~ Beauty is life when life unveils her holy face. – Kahlil Gibran
~ Believe those who are seeking the truth doubt those who find it. – Andre Gide
~ Develop a bias for action, a sense of urgency, to get things done. – Brian Tracy
Beneath the crisp and wintry carpet hid
A million buds but stay their blossoming
And trustful birds have built their nests amid
The shuddering boughs, and only wait to sing
Till one soft shower from the south shall bid
And hither tempt the pilgrim steps of Spring. – Robert Bridges (1844-1930) English writer
Litha Magick – Recipes
Tomato & Leek Soup w/Basil Cream Hearts (11 views) From: herbalmuse , Delicious Living Magazine —
Prep Time: 10 minutes
Cooking Time: 20 minutes
1 medium leek
1 32-ounce can of organic, peeled Roma tomatoes
1 tablespoon brown sugar
1 tablespoon butter, optional
2 ounces heavy cream or evaporated skim milk
1 ounce sweet basil, washed and dried
- Slice leek in half lengthwise and chop into 1/2-inch pieces. Soak in water to clean.
- Transfer wet leek to a stainless steel pot. Heat on low until leek “sweats” and becomes tender. Add tomatoes and simmer 10 minutes. Place vegetables in a blender and puree until smooth. Stir in butter. Add sugar and salt to taste. Be careful when blending the hot soup use a kitchen towel to hold the lid down.
- Heat cream, pour into blender and add basil. Puree until smooth and season to taste with salt.
- To serve, ladle soup into bowls. Spoon one tablespoon of basil cream onto the center of each bowl of soup. Run a straw or a chopstick through the center of the dollop to create a heart shape. Be creative make hearts in as many sizes as you’d like. Serve immediately.
Note: Using evaporated skim milk and no butter reduces fat grams to 1.3 only 5 percent of calories from fat.
Cold Tomato Soup – http://www.geocities.com/Athens/Parthenon/7039/AshlinCB.html
2 large tomatoes, peeled, seeded, and chopped
1 sweet pepper, seeded and chopped
1 clove garlic, peeled and chopped
3/4 C. Herb blend, basil, chives, tarragon, parsley, dill, chervil, thyme
1/2 C. olive oil
3 tbsp. lemon juice
3 C. cold water

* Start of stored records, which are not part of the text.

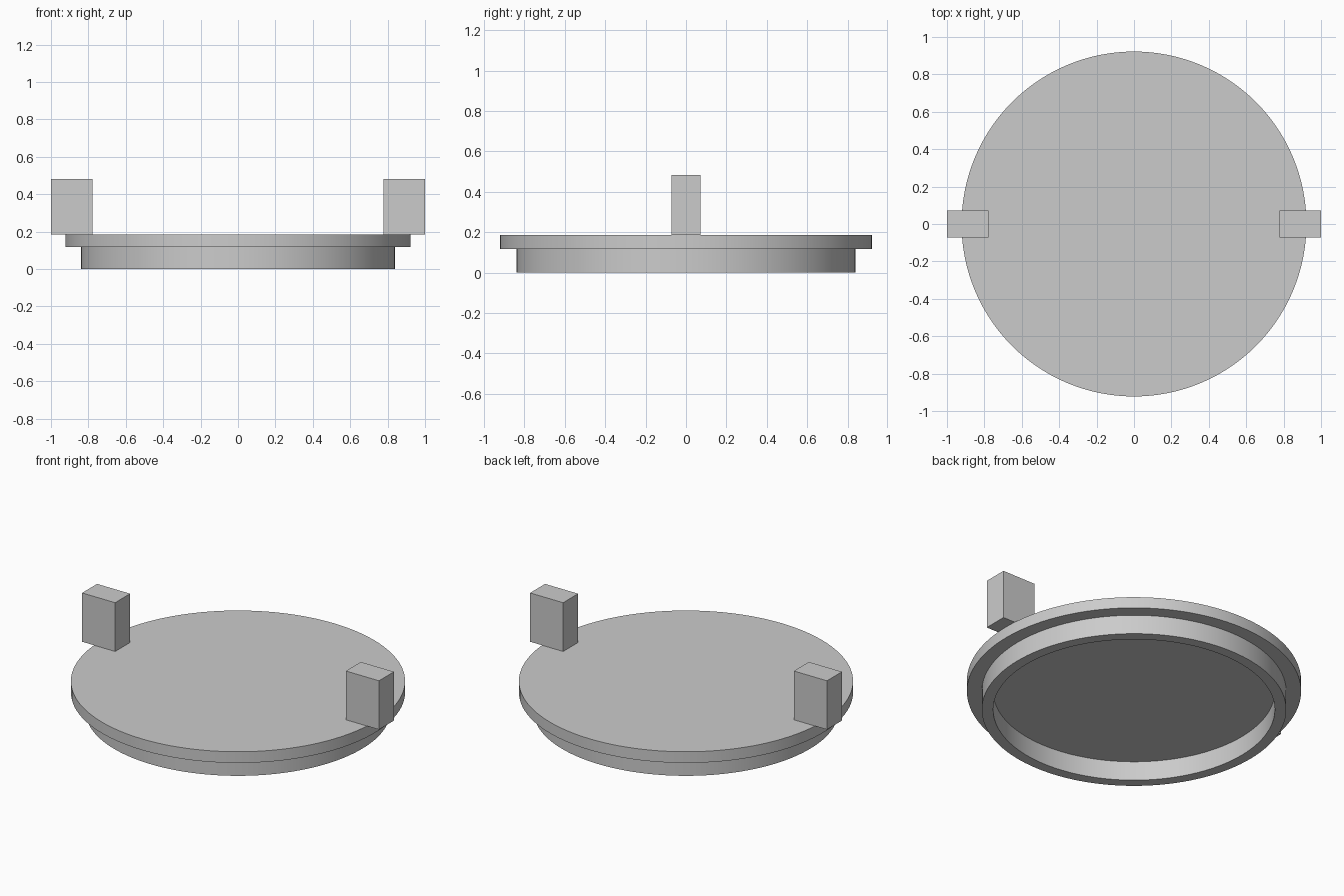
import bpy
import bmesh
import math
from mathutils import Matrix, Vector

cube = bpy.data.objects.get("Cube")
if cube:
    bpy.data.objects.remove(cube, do_unlink=True)

grey = bpy.data.materials.new("light grey")
grey.use_nodes = True
colour = (0.6, 0.6, 0.6, 1)
grey.diffuse_color = colour
grey.node_tree.nodes["Principled BSDF"].inputs["Base Color"].default_value = colour


def add_object(name, bm):
    bmesh.ops.recalc_face_normals(bm, faces=bm.faces)
    mesh = bpy.data.meshes.new(name)
    bm.to_mesh(mesh)
    bm.free()
    mesh.materials.append(grey)
    obj = bpy.data.objects.new(name, mesh)
    bpy.context.collection.objects.link(obj)
    return obj


def lathe(name, profile, segments=128):
    """Spin a radius/height profile round the z axis."""
    bm = bmesh.new()
    rings = []
    for r, z in profile:
        rings.append([bm.verts.new((r * math.cos(a), r * math.sin(a), z))
                      for a in (math.tau * i / segments for i in range(segments))])
    for low, high in zip(rings, rings[1:]):
        for i in range(segments):
            j = (i + 1) % segments
            bm.faces.new((low[i], low[j], high[j], high[i]))
    bm.faces.new(rings[0])
    bm.faces.new(rings[-1])
    obj = add_object(name, bm)
    bpy.ops.object.select_all(action="DESELECT")
    obj.select_set(True)
    bpy.context.view_layer.objects.active = obj
    bpy.ops.object.shade_smooth_by_angle(angle=math.radians(30))


# Round lid: recessed underside, inner rim, overhanging flange, flat top
floor, top = 0.117, 0.185
lathe("lid", [(0.777, floor), (0.777, 0), (0.84, 0), (0.84, floor),
              (0.922, floor), (0.922, top)])

# Upright blocks overhanging the edge on each side
for name, side in (("left_block", 1), ("right_block", -1)):
    bm = bmesh.new()
    size = Vector((0.223, 0.144, 0.297))
    centre = Vector((side * (1 - size.x / 2), 0, top + size.z / 2))
    bmesh.ops.create_cube(bm, size=1, matrix=Matrix.LocRotScale(centre, None, size))
    add_object(name, bm)
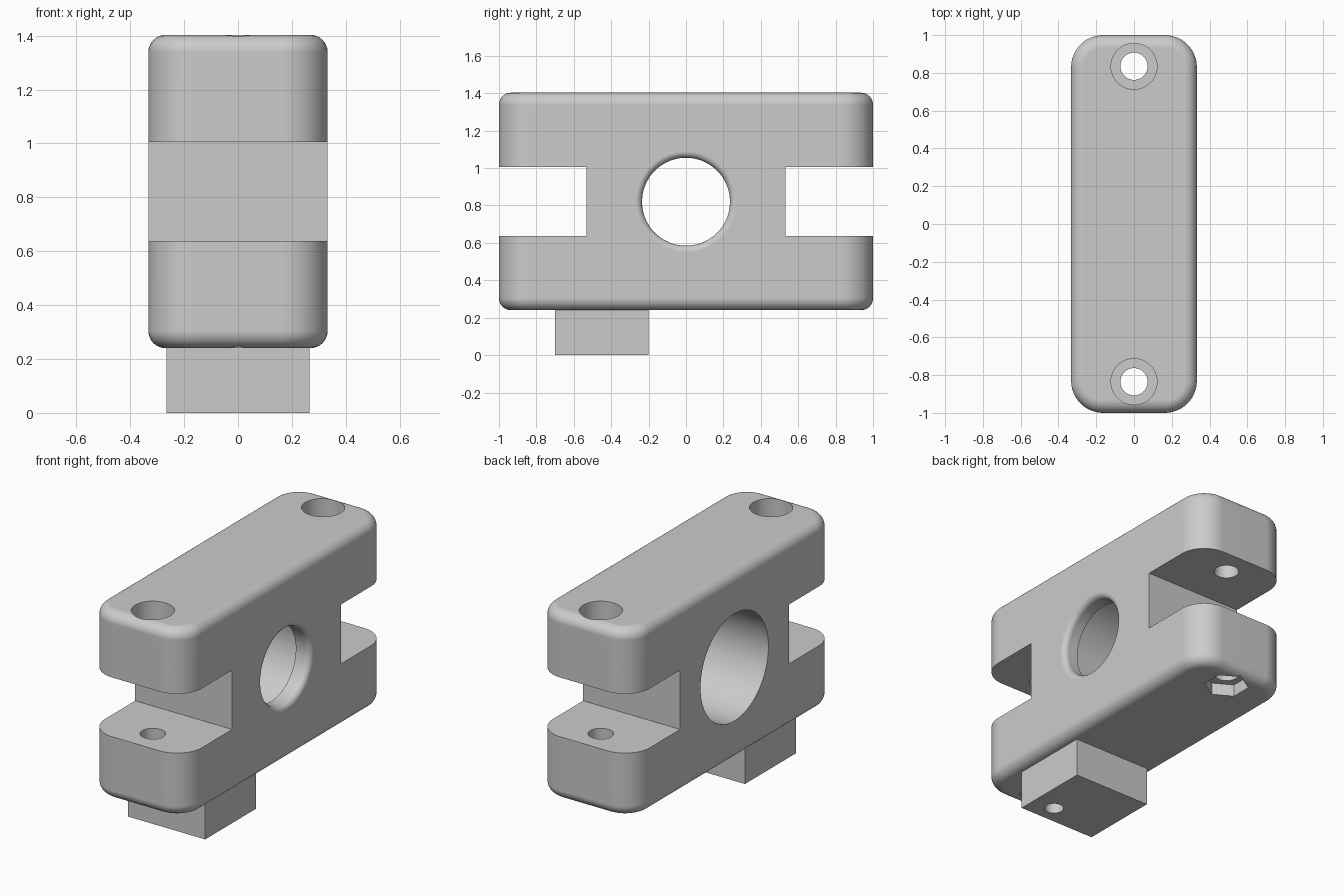
import bpy, bmesh, math
from mathutils import Matrix

cube = bpy.data.objects.get("Cube")
if cube:
    bpy.data.objects.remove(cube, do_unlink=True)

grey = bpy.data.materials.new("plain_grey")
grey.use_nodes = True
grey.diffuse_color = (0.6, 0.6, 0.6, 1)
grey.node_tree.nodes["Principled BSDF"].inputs["Base Color"].default_value = (0.6, 0.6, 0.6, 1)


def make_object(name, bm):
    bmesh.ops.recalc_face_normals(bm, faces=bm.faces)
    mesh = bpy.data.meshes.new(name)
    bm.to_mesh(mesh)
    bm.free()
    mesh.materials.append(grey)
    obj = bpy.data.objects.new(name, mesh)
    bpy.context.collection.objects.link(obj)
    return obj


def box(x0, x1, y0, y1, z0, z1):
    bm = bmesh.new()
    bmesh.ops.create_cube(bm, size=1)
    bmesh.ops.scale(bm, vec=(x1 - x0, y1 - y0, z1 - z0), verts=bm.verts)
    bmesh.ops.translate(bm, vec=((x0 + x1) / 2, (y0 + y1) / 2, (z0 + z1) / 2), verts=bm.verts)
    return bm


def rod(x, y, z0, z1, radius, sides=48):
    """Upright prism; its first corner points along y."""
    bm = bmesh.new()
    bmesh.ops.create_cone(bm, cap_ends=True, segments=sides, radius1=radius,
                          radius2=radius, depth=z1 - z0,
                          matrix=Matrix.Translation((x, y, (z0 + z1) / 2)))
    return bm


def lathe_x(profile, z, sides=96):
    """Closed solid turned about the x axis from (x, radius) pairs."""
    bm = bmesh.new()
    rings = []
    for x, r in profile:
        angles = [2 * math.pi * i / sides for i in range(sides)]
        rings.append([bm.verts.new((x, r * math.cos(a), z + r * math.sin(a))) for a in angles])
    for a, b in zip(rings, rings[1:]):
        for i in range(sides):
            j = (i + 1) % sides
            bm.faces.new((a[i], a[j], b[j], b[i]))
    bm.faces.new(rings[0])
    bm.faces.new(rings[-1])
    return bm


def cut(obj, bm):
    cutter = make_object("cutter", bm)
    cutter.hide_render = True
    mod = obj.modifiers.new("cut", "BOOLEAN")
    mod.operation = "DIFFERENCE"
    mod.solver = "EXACT"
    mod.object = cutter
    bpy.context.view_layer.objects.active = obj
    bpy.ops.object.modifier_apply(modifier=mod.name)
    bpy.data.objects.remove(cutter, do_unlink=True)


def finish(obj):
    bpy.ops.object.select_all(action="DESELECT")
    obj.select_set(True)
    bpy.context.view_layer.objects.active = obj
    bpy.ops.object.shade_smooth_by_angle(angle=math.radians(30))
    mod = obj.modifiers.new("even_normals", "WEIGHTED_NORMAL")
    mod.keep_sharp = True


# Rounded block
HALF_X, BOTTOM, TOP = 0.333, 0.24, 1.403
bm = box(-HALF_X, HALF_X, -1, 1, BOTTOM, TOP)
upright = [e for e in bm.edges if abs(e.verts[0].co.z - e.verts[1].co.z) > 0.5]
bmesh.ops.bevel(bm, geom=upright, offset=0.17, segments=12, profile=0.5, affect="EDGES")
bm.normal_update()
rims = [e for e in bm.edges if sum(abs(f.normal.z) > 0.9 for f in e.link_faces) == 1]
bmesh.ops.bevel(bm, geom=rims, offset=0.065, segments=8, profile=0.5, affect="EDGES")
block = make_object("clamp_block", bm)

# Stepped cross bore with a rounded mouth on one side
lip, bore, fillet = HALF_X - 0.10, 0.235, 0.035
profile = [(-0.5, 0.333), (lip, 0.333), (lip, bore)]
for i in range(9):
    a = math.pi / 2 * i / 8
    profile.append((HALF_X - fillet + fillet * math.sin(a), bore + fillet * (1 - math.cos(a))))
profile.append((0.5, bore + fillet))
cut(block, lathe_x(profile, 0.82))

# End slots, bolt holes, bolt head recesses and hexagonal nut pockets
for side in (-1, 1):
    y0, y1 = sorted((side * 0.533, side * 1.2))
    cut(block, box(-0.5, 0.5, y0, y1, 0.637, 1.005))
    y = side * 0.835
    cut(block, rod(0, y, 0, 1.6, 0.072))
    cut(block, rod(0, y, 1.2, 1.6, 0.122))
    cut(block, rod(0, y, 0, BOTTOM + 0.075, 0.13, sides=6))
finish(block)

# Square foot with a blind pin hole
foot = make_object("mounting_foot", box(-0.265, 0.265, -0.7, -0.2, 0, BOTTOM))
cut(foot, rod(0.117, -0.583, -0.1, 0.2, 0.055))
finish(foot)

1 sweet Spanish onion, peeled and sliced
1 C. cucumber, peeled, seeded, and sliced
1/2 tsp. paprika
- Put chopped tomatoes, pepper, garlic and herbs in a bowl.
- Stir in olive oil, lemon juice, and cold water.
- Add onion, cucumber, and paprika.
- Chill in refrigerator for about 5 hours.
- Serve over ice cubes in bowls and garnish with fresh parsley or watercress.
BAKED TOMATOES – Gordon Ireland – Serves 6-8
- 3 whole fresh tomatoes
- 12-oz bag cheddar cheese
- Fresh parsley
- Flat tray or cookie sheet
- Pre-heat the oven to 350 F.
- Shred cheddar cheese
- Slice the tomato 1/2-inch thick, place on tin foil on tray
- Liberally spread cheddar cheese on the tomatoes.
- Bake for 20 minutes.
Remove from oven and sprinkle parsley over tomatoes.